* _The problem_: In the records below, find each line that holds "floor" and return it.

* _Dataset entries_:
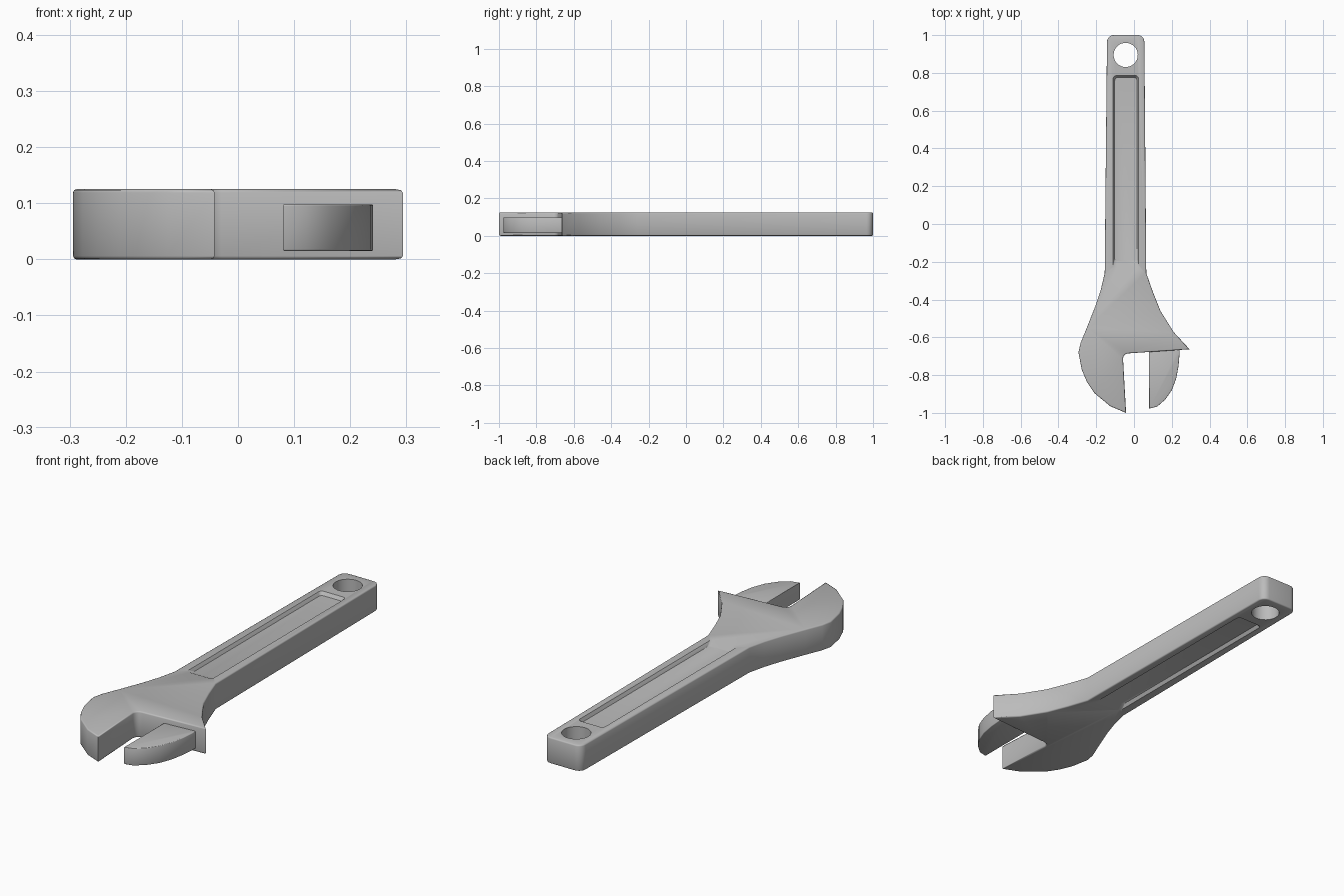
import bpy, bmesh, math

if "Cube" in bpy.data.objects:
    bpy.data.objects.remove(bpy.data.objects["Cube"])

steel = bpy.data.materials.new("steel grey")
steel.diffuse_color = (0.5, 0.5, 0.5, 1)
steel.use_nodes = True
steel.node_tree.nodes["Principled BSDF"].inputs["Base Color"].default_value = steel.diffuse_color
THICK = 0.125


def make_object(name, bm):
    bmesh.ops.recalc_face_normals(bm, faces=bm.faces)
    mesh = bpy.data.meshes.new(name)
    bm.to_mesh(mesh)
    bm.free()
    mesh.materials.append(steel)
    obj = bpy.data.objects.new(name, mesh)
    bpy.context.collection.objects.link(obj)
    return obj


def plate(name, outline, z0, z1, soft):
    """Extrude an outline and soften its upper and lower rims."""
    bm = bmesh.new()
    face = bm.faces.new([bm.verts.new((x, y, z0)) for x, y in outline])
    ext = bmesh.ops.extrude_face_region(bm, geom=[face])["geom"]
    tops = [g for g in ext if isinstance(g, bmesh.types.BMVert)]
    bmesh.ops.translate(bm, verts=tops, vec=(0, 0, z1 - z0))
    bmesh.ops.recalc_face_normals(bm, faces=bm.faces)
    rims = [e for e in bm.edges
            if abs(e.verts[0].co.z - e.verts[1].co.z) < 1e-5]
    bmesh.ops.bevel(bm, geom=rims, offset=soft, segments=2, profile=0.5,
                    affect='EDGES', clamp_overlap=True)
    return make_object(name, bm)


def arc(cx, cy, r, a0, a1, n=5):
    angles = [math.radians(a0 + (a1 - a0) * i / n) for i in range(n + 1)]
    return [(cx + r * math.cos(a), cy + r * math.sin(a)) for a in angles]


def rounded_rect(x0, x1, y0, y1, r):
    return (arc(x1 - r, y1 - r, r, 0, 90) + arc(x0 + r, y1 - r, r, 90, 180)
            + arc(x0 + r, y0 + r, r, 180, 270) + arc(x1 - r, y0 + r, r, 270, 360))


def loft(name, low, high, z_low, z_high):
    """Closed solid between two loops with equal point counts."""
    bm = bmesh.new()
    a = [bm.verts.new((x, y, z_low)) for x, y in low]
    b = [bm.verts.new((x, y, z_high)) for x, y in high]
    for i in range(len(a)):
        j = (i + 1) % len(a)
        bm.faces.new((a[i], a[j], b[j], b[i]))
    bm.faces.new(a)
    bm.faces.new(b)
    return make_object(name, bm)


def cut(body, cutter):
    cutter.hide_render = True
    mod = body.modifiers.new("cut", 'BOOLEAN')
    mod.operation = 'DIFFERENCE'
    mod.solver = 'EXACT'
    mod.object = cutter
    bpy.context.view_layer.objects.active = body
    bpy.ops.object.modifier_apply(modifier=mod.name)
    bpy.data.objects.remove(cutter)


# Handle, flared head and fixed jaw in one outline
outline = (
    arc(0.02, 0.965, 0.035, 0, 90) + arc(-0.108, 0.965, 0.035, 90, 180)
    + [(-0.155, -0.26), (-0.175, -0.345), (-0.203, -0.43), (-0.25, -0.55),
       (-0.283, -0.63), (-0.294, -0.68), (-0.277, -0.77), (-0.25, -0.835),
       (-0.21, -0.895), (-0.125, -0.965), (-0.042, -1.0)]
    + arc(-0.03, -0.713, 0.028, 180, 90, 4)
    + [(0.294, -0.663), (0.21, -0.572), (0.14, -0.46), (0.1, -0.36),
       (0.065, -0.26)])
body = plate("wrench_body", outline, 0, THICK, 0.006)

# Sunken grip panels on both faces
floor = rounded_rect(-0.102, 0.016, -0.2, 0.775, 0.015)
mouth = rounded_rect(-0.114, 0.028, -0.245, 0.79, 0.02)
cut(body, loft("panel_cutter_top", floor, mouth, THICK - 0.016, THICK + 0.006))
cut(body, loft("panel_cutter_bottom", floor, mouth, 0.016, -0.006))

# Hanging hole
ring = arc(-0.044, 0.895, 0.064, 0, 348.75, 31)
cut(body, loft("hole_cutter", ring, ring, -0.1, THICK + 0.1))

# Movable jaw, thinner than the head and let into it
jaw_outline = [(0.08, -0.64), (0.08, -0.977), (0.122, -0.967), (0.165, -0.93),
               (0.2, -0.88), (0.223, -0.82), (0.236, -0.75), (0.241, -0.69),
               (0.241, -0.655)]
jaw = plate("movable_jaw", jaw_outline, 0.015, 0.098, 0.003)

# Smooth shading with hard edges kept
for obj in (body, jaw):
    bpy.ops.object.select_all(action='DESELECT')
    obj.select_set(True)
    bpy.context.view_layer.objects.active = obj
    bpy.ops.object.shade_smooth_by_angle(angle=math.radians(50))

* _Task result_:
floor = rounded_rect(-0.102, 0.016, -0.2, 0.775, 0.015)
cut(body, loft("panel_cutter_top", floor, mouth, THICK - 0.016, THICK + 0.006))
cut(body, loft("panel_cutter_bottom", floor, mouth, 0.016, -0.006))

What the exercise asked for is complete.